Before last week, I’d have answered this question with a simple, “no”. Section 741.211, Florida Statutes explicitly states, “No common-law marriage entered into after January 1, 1968, shall be valid…”. The title of the section is “common-law marriages void”. It seems cut and dry. However, in typical lawyer fashion, my answer today is, “it depends”.
Florida Courts recognize common-law marriages or “informal marriages” in two specific scenarios:
1. A marriage before January 1, 1968, which met Florida’s definition of common-law marriages at the time; or
2. A common-law marriage created in a different State where informal marriages were legally recognized at the time the marriage began.
For obvious reasons, marriages from before 1968 are becoming less common (eighteen-year-olds informally married in 1967, are 73-74 years old at the time this article was published). As pre-1968 common law marriages are legally recognized, those seeking a divorce for one of the few remaining can do so in Florida’s family Courts. In order to do so, a person must be able to prove Florida residency and all the legal elements necessary to establish an informal marriage at the time the marriage began. This type of divorce takes just one more step than a standard divorce, but requires a substantial amount of additional work by the attorney. If you’re in this rare scenario, you should hire a competent family law attorney to counsel you through the process. As in any divorce, a single misstep can be catastrophic to the case.
States still recognizing common-law marriage
As of the date this article was published, several American jurisdictions continue recognizing common-law marriages in varying ways. Those states are:
5. New Hampshire
7. Rhode Island
8. South Carolina
11. District of Columbia
The laws of these states and their requirements for proving the existence of a common-law marriage are different. It is important to identify which facts a person needs to prove to establish an informal marriage before seeking legal benefits. An attorney licensed in each of the above-listed states is a great place to start.
Getting that common law divorce in Florida
Florida law recognizes any marriage legally created under the laws of the above-listed states as required by the Full Faith and Credit Clause of the U.S. Constitution. Accordingly, people in legally-created common-law marriages are entitled to spousal rights including: spousal death benefits; inheritance; spousal healthcare decision-making authority; and the right to divorce/partition shared assets. Unfortunately, divorcing a common-law marriage from another State creates a complex issue for the Court. First you will have to prove the existence of the marriage under the laws of the originating state. Then you will need to establish jurisdiction of the Florida Court before even beginning the process of dissolution of the marriage. Finally, the spouse seeking divorce may be required to initiate the process in the state where the marriage began, or seek a declaration from the originating state regarding the existence of the marriage.
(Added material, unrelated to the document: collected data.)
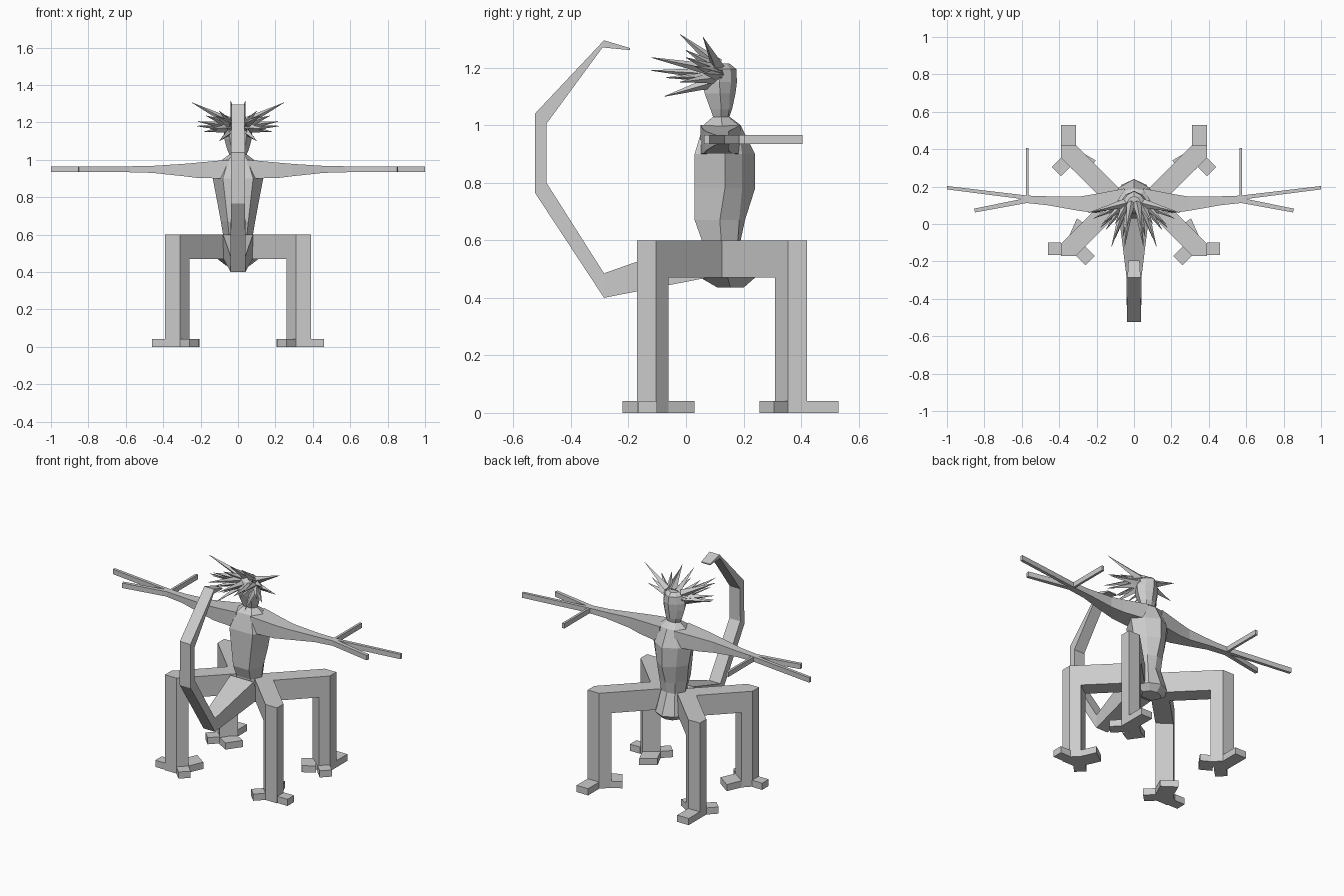
import bpy, bmesh
from mathutils import Vector

if "Cube" in bpy.data.objects:
    bpy.data.objects.remove(bpy.data.objects["Cube"])


def loft(name, sections, mirror=False):
    """Skin a list of equal-length point rings, capping both ends."""
    bm = bmesh.new()
    rings = [[bm.verts.new(p) for p in s] for s in sections]
    n = len(rings[0])
    for a, b in zip(rings, rings[1:]):
        for i in range(n):
            j = (i + 1) % n
            bm.faces.new((a[i], a[j], b[j], b[i]))
    bm.faces.new(rings[0][::-1])
    bm.faces.new(rings[-1])
    bmesh.ops.recalc_face_normals(bm, faces=bm.faces)
    me = bpy.data.meshes.new(name)
    bm.to_mesh(me)
    bm.free()
    ob = bpy.data.objects.new(name, me)
    bpy.context.collection.objects.link(ob)
    if mirror:
        m = ob.modifiers.new("Mirror", 'MIRROR')
        m.use_mirror_merge = False
    return ob


def prism(name, poly, z0, z1, mirror=True):
    return loft(name, [[(x, y, z) for x, y in poly] for z in (z0, z1)], mirror)


def toe(name, a, b, d):
    prism(name, [a, b, (b[0] + d[0], b[1] + d[1]), (a[0] + d[0], a[1] + d[1])], 0, 0.042)


# Legs: horizontal thigh beams and five-sided shins
shin = [(.31, -.17), (.39, -.17), (.39, -.105), (.345, -.06), (.26, -.12)]
thigh = [(.31, -.17), (.39, -.17), (.39, -.105), (.16, .125), (.015, .125)]
for label, flip in (("front", False), ("rear", True)):
    place = lambda poly: [(x, .25 - y if flip else y) for x, y in poly]
    prism(label + "_thigh", place(thigh), .47, .60)
    prism(label + "_shin", place(shin), 0, .47)

# Toes, three per foot
for i, t in enumerate([((.39, -.165), (.39, -.1), (.07, 0)),
                       ((.31, -.17), (.26, -.12), (-.05, -.05)),
                       ((.345, -.06), (.26, -.12), (-.04, .09))]):
    toe("front_toe_%d" % i, *t)
for i, t in enumerate([((.31, .42), (.39, .42), (0, .11)),
                       ((.39, .355), (.34, .305), (.05, -.05)),
                       ((.275, .38), (.335, .295), (-.07, -.04))]):
    toe("rear_toe_%d" % i, *t)


# Torso with a ridge down the chest
def body_ring(z, h, y0, y1, ridge):
    ym = (y0 + y1) / 2
    half = [(h * .6, y1 - ridge), (h, ym), (h * .6, y0)]
    return ([(0, y1, z)] + [(x, y, z) for x, y in half]
            + [(-x, y, z) for x, y in reversed(half)])


loft("torso", [body_ring(*s) for s in [
    (.435, .065, .11, .20, .01), (.47, .11, .05, .24, .03), (.60, .08, .055, .19, .01),
    (.67, .092, .03, .205, .02), (.78, .112, .03, .24, .045),
    (.90, .135, .03, .24, .045), (1.0, .085, .06, .19, .01), (1.03, .045, .095, .15, .005)]])

# Head
loft("head", [body_ring(*s) for s in [
    (1.025, .045, .095, .15, .005), (1.055, .058, .085, .16, .01),
    (1.11, .073, .065, .172, .02), (1.15, .075, .055, .177, .02),
    (1.195, .06, .07, .175, .02), (1.215, .035, .09, .15, .01)]])


# Arms: tapered rings of (x, rear y, front y, bottom z, top z)
def arm_ring(x, y0, y1, z0, z1):
    return [(x, y0, z0), (x, y1, z0), (x, y1, z1), (x, y0, z1)]


loft("arm", [arm_ring(*s) for s in [
    (.05, .05, .19, .90, 1.0), (.21, .06, .16, .902, .985),
    (.29, .07, .147, .912, .978), (.46, .10, .148, .93, .967),
    (.58, .113, .152, .933, .965)]], mirror=True)

# Fingers and thumb
prism("long_finger", [(.57, .13), (.57, .152), (1.0, .203), (1.0, .185)], .934, .965)
prism("short_finger", [(.57, .113), (.57, .14), (.855, .082), (.85, .062)], .934, .965)
prism("thumb", [(.563, .13), (.578, .13), (.578, .405), (.563, .405)], .934, .965)

# Tail: (outer y, z, inner y, z, half width)
loft("tail", [[(-w, a, b), (w, a, b), (w, c, d), (-w, c, d)] for a, b, c, d, w in [
    (.10, .475, .04, .60, .08), (-.285, .40, -.285, .485, .04),
    (-.525, .765, -.485, .80, .038), (-.525, 1.04, -.485, 1.005, .037),
    (-.285, 1.295, -.29, 1.27, .035), (-.195, 1.268, -.195, 1.261, .03)]])

# Hair spikes: mirrored four-sided points swept away from the face
tips = [(.245, .06, 1.305), (.215, .03, 1.205), (.22, .06, 1.18), (.10, -.075, 1.10),
        (.12, -.12, 1.235), (.05, -.12, 1.19), (.04, -.02, 1.315), (.15, -.03, 1.165),
        (.17, .0, 1.235), (.06, -.07, 1.165), (.10, .0, 1.26), (.18, -.02, 1.15)]
for i, t in enumerate(tips):
    tip = Vector(t)
    base = Vector((min(.05, t[0] * .4), .11, 1.175 + (t[2] - 1.18) * .25))
    d = (tip - base).normalized()
    u = d.cross(Vector((0, 0, 1))).normalized()
    v = d.cross(u)
    ring = lambda c, r: [c + u * r, c + v * r, c - u * r, c - v * r]
    loft("hair_spike_%d" % i, [ring(base, .024), ring(base.lerp(tip, .4), .014),
                               ring(tip, .001)], mirror=True)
When this situation arises, you should discuss your options with attorneys from both jurisdictions, or finding a family law attorney who is licensed in both states. If you have any questions about common-law marriage or Florida Divorces, use the link above to request a free consultation.
 New Hampshire recognizes common law marriages for the purpose of probate only (providing death benefits and inheritance).
 South Carolina stopped recognizing new common-law marriages in 2019.
 Utah recognizes marriages without a marriage ceremony, but the marriage must be ratified by court order.